▸ **Exercise details**
What follows is a set of entries. Give them again exactly, without the pictures.

▸ **Data extract**
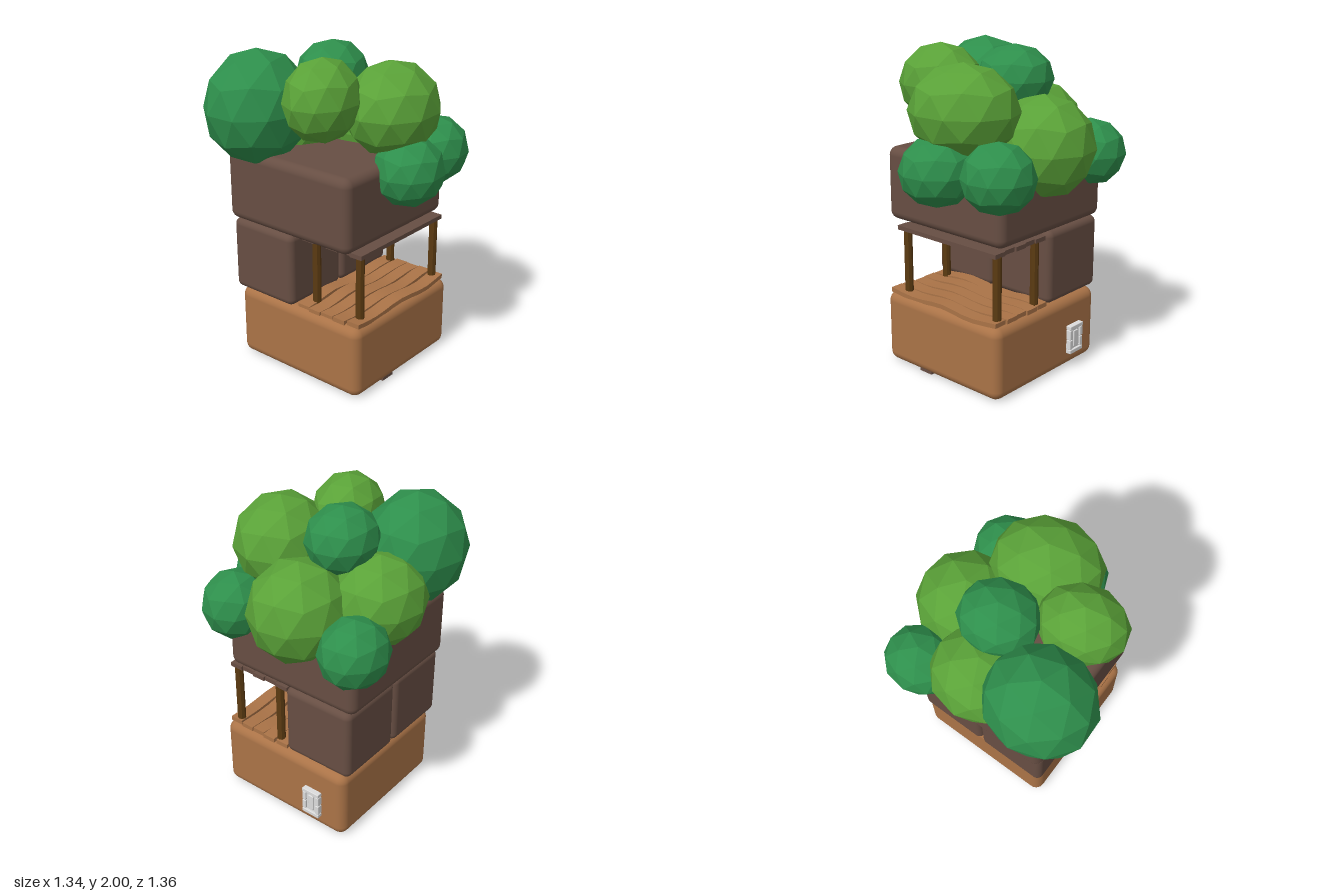
import * as THREE from 'three';
import { RoundedBoxGeometry } from 'three/addons/geometries/RoundedBoxGeometry.js';

const mat = (name, color, flatShading = false) => {
  const m = new THREE.MeshStandardMaterial({ color, flatShading });
  m.name = name;
  return m;
};

export function createModel() {
  const model = new THREE.Group();
  model.name = 'treeHouse';
  const tan = mat('tanWood', 0xaa7347);
  const bark = mat('darkBark', 0x674e43);
  const post = mat('postWood', 0x5c3b12, true);
  const metal = mat('paleMetal', 0xdcdcdc);
  const lightLeaf = mat('lightLeaf', 0x5aa238, true);
  const darkLeaf = mat('darkLeaf', 0x2e8f4c, true);

  const group = (name, parent) => {
    const g = new THREE.Group();
    g.name = name;
    parent.add(g);
    return g;
  };
  const add = (name, geometry, material, x, y, z, parent) => {
    const mesh = new THREE.Mesh(geometry, material);
    mesh.name = name;
    mesh.position.set(x, y, z);
    parent.add(mesh);
    return mesh;
  };
  // Box given by its limits; a radius rounds the edges
  const span = (name, material, [x0, x1], [y0, y1], [z0, z1], radius, parent) => {
    const size = [x1 - x0, y1 - y0, z1 - z0];
    const geometry = radius
      ? new RoundedBoxGeometry(...size, 4, radius)
      : new THREE.BoxGeometry(...size);
    return add(name, geometry, material, (x0 + x1) / 2, (y0 + y1) / 2, (z0 + z1) / 2, parent);
  };

  // The house stands turned by two degrees
  const house = group('house', model);
  house.rotation.y = -0.035;

  // Stacked trunk blocks
  span('baseBlock', tan, [-0.452, 0.476], [0.005, 0.468], [-0.482, 0.462], 0.06, house);
  span('middleBlockRight', bark, [-0.467, -0.003], [0.468, 0.935], [-0.505, -0.028], 0.042, house);
  span('middleBlockLeft', bark, [-0.003, 0.459], [0.468, 0.935], [-0.505, -0.028], 0.042, house);
  span('upperBlock', bark, [-0.473, 0.459], [0.93, 1.39], [-0.535, 0.408], 0.055, house);
  span('baseNotch', bark, [-0.175, -0.075], [0.006, 0.026], [0.4, 0.448], 0, house);

  // Deck of warped planks running across the front
  const deck = group('deck', house);
  const plankCount = 5;
  const pitch = 0.096;
  for (let i = 0; i < plankCount; i++) {
    const length = 0.86 + 0.015 * (i % 2);
    const geometry = new THREE.BoxGeometry(length, 0.028, pitch - 0.01, 10, 1, 1);
    const p = geometry.attributes.position;
    for (let k = 0; k < p.count; k++) {
      const x = p.getX(k);
      const wave = 0.01 * Math.cos(x * 13 + i * 0.6) + 0.004 * Math.sin(x * 7 + i);
      p.setY(k, p.getY(k) + wave);
      p.setZ(k, p.getZ(k) + 0.007 * Math.sin(x * 9 + i * 1.3));
    }
    geometry.computeVertexNormals();
    add('deckPlank', geometry, tan, 0.015, 0.477, 0.4 - i * pitch, deck);
  }

  // Posts holding up the canopy
  const posts = group('posts', house);
  for (const x of [-0.322, 0.408]) {
    for (const z of [0.383, 0.05]) {
      add('post', new THREE.CylinderGeometry(0.026, 0.026, 0.42, 8), post, x, 0.68, z, posts);
    }
  }

  // Canopy of thin boards under the upper block
  const canopy = group('canopy', house);
  for (let i = 0; i < 5; i++) {
    const z = 0.426 - i * 0.09;
    const shift = 0.01 * (i % 2);
    span('canopyBoard', bark, [-0.367 + shift, 0.432 - shift],
      [0.885, 0.912], [z - 0.088, z], 0, canopy);
  }

  // Framed vent on the left wall
  const vent = group('vent', house);
  span('ventPlate', metal, [0.47, 0.496], [0.105, 0.28], [-0.313, -0.198], 0, vent);
  for (const y of [0.1, 0.26]) {
    span('ventRail', metal, [0.472, 0.51], [y, y + 0.026], [-0.318, -0.193], 0.004, vent);
  }
  for (const z of [-0.318, -0.219]) {
    for (const y of [0.128, 0.195]) {
      span('ventStile', metal, [0.472, 0.508], [y, y + 0.063], [z, z + 0.026], 0.004, vent);
    }
  }
  span('ventPanel', metal, [0.475, 0.504], [0.14, 0.246], [-0.276, -0.235], 0.004, vent);

  // Faceted leaf clumps: material, centre, radii
  const foliage = group('foliage', model);
  const leaf = new THREE.IcosahedronGeometry(1, 1);
  leaf.rotateZ(Math.atan(2 / (1 + Math.sqrt(5))));
  const clumps = [
    [darkLeaf, [-0.345, 1.645, -0.377], [0.338, 0.348, 0.312]],
    [lightLeaf, [0.045, 1.475, -0.39], [0.305, 0.28, 0.28]],
    [darkLeaf, [0.412, 1.335, -0.476], [0.228, 0.21, 0.206]],
    [lightLeaf, [0.365, 1.435, -0.06], [0.318, 0.312, 0.303]],
    [darkLeaf, [0.078, 1.797, -0.152], [0.241, 0.203, 0.218]],
    [lightLeaf, [-0.308, 1.754, 0.08], [0.27, 0.246, 0.222]],
    [lightLeaf, [0.065, 1.662, 0.298], [0.338, 0.28, 0.285]],
    [darkLeaf, [0.005, 1.33, 0.463], [0.232, 0.212, 0.215]],
    [darkLeaf, [0.397, 1.342, 0.39], [0.22, 0.212, 0.204]],
  ];
  clumps.forEach(([material, centre, radii], i) => {
    const clump = add('leafClump', leaf, material, ...centre, foliage);
    clump.scale.set(...radii);
    clump.rotation.y = i * 0.05;
  });

  return model;
}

▸ **Final answer**
import * as THREE from 'three';
import { RoundedBoxGeometry } from 'three/addons/geometries/RoundedBoxGeometry.js';

const mat = (name, color, flatShading = false) => {
  const m = new THREE.MeshStandardMaterial({ color, flatShading });
  m.name = name;
  return m;
};

export function createModel() {
  const model = new THREE.Group();
  model.name = 'treeHouse';
  const tan = mat('tanWood', 0xaa7347);
  const bark = mat('darkBark', 0x674e43);
  const post = mat('postWood', 0x5c3b12, true);
  const metal = mat('paleMetal', 0xdcdcdc);
  const lightLeaf = mat('lightLeaf', 0x5aa238, true);
  const darkLeaf = mat('darkLeaf', 0x2e8f4c, true);

  const group = (name, parent) => {
    const g = new THREE.Group();
    g.name = name;
    parent.add(g);
    return g;
  };
  const add = (name, geometry, material, x, y, z, parent) => {
    const mesh = new THREE.Mesh(geometry, material);
    mesh.name = name;
    mesh.position.set(x, y, z);
    parent.add(mesh);
    return mesh;
  };
  // Box given by its limits; a radius rounds the edges
  const span = (name, material, [x0, x1], [y0, y1], [z0, z1], radius, parent) => {
    const size = [x1 - x0, y1 - y0, z1 - z0];
    const geometry = radius
      ? new RoundedBoxGeometry(...size, 4, radius)
      : new THREE.BoxGeometry(...size);
    return add(name, geometry, material, (x0 + x1) / 2, (y0 + y1) / 2, (z0 + z1) / 2, parent);
  };

  // The house stands turned by two degrees
  const house = group('house', model);
  house.rotation.y = -0.035;

  // Stacked trunk blocks
  span('baseBlock', tan, [-0.452, 0.476], [0.005, 0.468], [-0.482, 0.462], 0.06, house);
  span('middleBlockRight', bark, [-0.467, -0.003], [0.468, 0.935], [-0.505, -0.028], 0.042, house);
  span('middleBlockLeft', bark, [-0.003, 0.459], [0.468, 0.935], [-0.505, -0.028], 0.042, house);
  span('upperBlock', bark, [-0.473, 0.459], [0.93, 1.39], [-0.535, 0.408], 0.055, house);
  span('baseNotch', bark, [-0.175, -0.075], [0.006, 0.026], [0.4, 0.448], 0, house);

  // Deck of warped planks running across the front
  const deck = group('deck', house);
  const plankCount = 5;
  const pitch = 0.096;
  for (let i = 0; i < plankCount; i++) {
    const length = 0.86 + 0.015 * (i % 2);
    const geometry = new THREE.BoxGeometry(length, 0.028, pitch - 0.01, 10, 1, 1);
    const p = geometry.attributes.position;
    for (let k = 0; k < p.count; k++) {
      const x = p.getX(k);
      const wave = 0.01 * Math.cos(x * 13 + i * 0.6) + 0.004 * Math.sin(x * 7 + i);
      p.setY(k, p.getY(k) + wave);
      p.setZ(k, p.getZ(k) + 0.007 * Math.sin(x * 9 + i * 1.3));
    }
    geometry.computeVertexNormals();
    add('deckPlank', geometry, tan, 0.015, 0.477, 0.4 - i * pitch, deck);
  }

  // Posts holding up the canopy
  const posts = group('posts', house);
  for (const x of [-0.322, 0.408]) {
    for (const z of [0.383, 0.05]) {
      add('post', new THREE.CylinderGeometry(0.026, 0.026, 0.42, 8), post, x, 0.68, z, posts);
    }
  }

  // Canopy of thin boards under the upper block
  const canopy = group('canopy', house);
  for (let i = 0; i < 5; i++) {
    const z = 0.426 - i * 0.09;
    const shift = 0.01 * (i % 2);
    span('canopyBoard', bark, [-0.367 + shift, 0.432 - shift],
      [0.885, 0.912], [z - 0.088, z], 0, canopy);
  }

  // Framed vent on the left wall
  const vent = group('vent', house);
  span('ventPlate', metal, [0.47, 0.496], [0.105, 0.28], [-0.313, -0.198], 0, vent);
  for (const y of [0.1, 0.26]) {
    span('ventRail', metal, [0.472, 0.51], [y, y + 0.026], [-0.318, -0.193], 0.004, vent);
  }
  for (const z of [-0.318, -0.219]) {
    for (const y of [0.128, 0.195]) {
      span('ventStile', metal, [0.472, 0.508], [y, y + 0.063], [z, z + 0.026], 0.004, vent);
    }
  }
  span('ventPanel', metal, [0.475, 0.504], [0.14, 0.246], [-0.276, -0.235], 0.004, vent);

  // Faceted leaf clumps: material, centre, radii
  const foliage = group('foliage', model);
  const leaf = new THREE.IcosahedronGeometry(1, 1);
  leaf.rotateZ(Math.atan(2 / (1 + Math.sqrt(5))));
  const clumps = [
    [darkLeaf, [-0.345, 1.645, -0.377], [0.338, 0.348, 0.312]],
    [lightLeaf, [0.045, 1.475, -0.39], [0.305, 0.28, 0.28]],
    [darkLeaf, [0.412, 1.335, -0.476], [0.228, 0.21, 0.206]],
    [lightLeaf, [0.365, 1.435, -0.06], [0.318, 0.312, 0.303]],
    [darkLeaf, [0.078, 1.797, -0.152], [0.241, 0.203, 0.218]],
    [lightLeaf, [-0.308, 1.754, 0.08], [0.27, 0.246, 0.222]],
    [lightLeaf, [0.065, 1.662, 0.298], [0.338, 0.28, 0.285]],
    [darkLeaf, [0.005, 1.33, 0.463], [0.232, 0.212, 0.215]],
    [darkLeaf, [0.397, 1.342, 0.39], [0.22, 0.212, 0.204]],
  ];
  clumps.forEach(([material, centre, radii], i) => {
    const clump = add('leafClump', leaf, material, ...centre, foliage);
    clump.scale.set(...radii);
    clump.rotation.y = i * 0.05;
  });

  return model;
}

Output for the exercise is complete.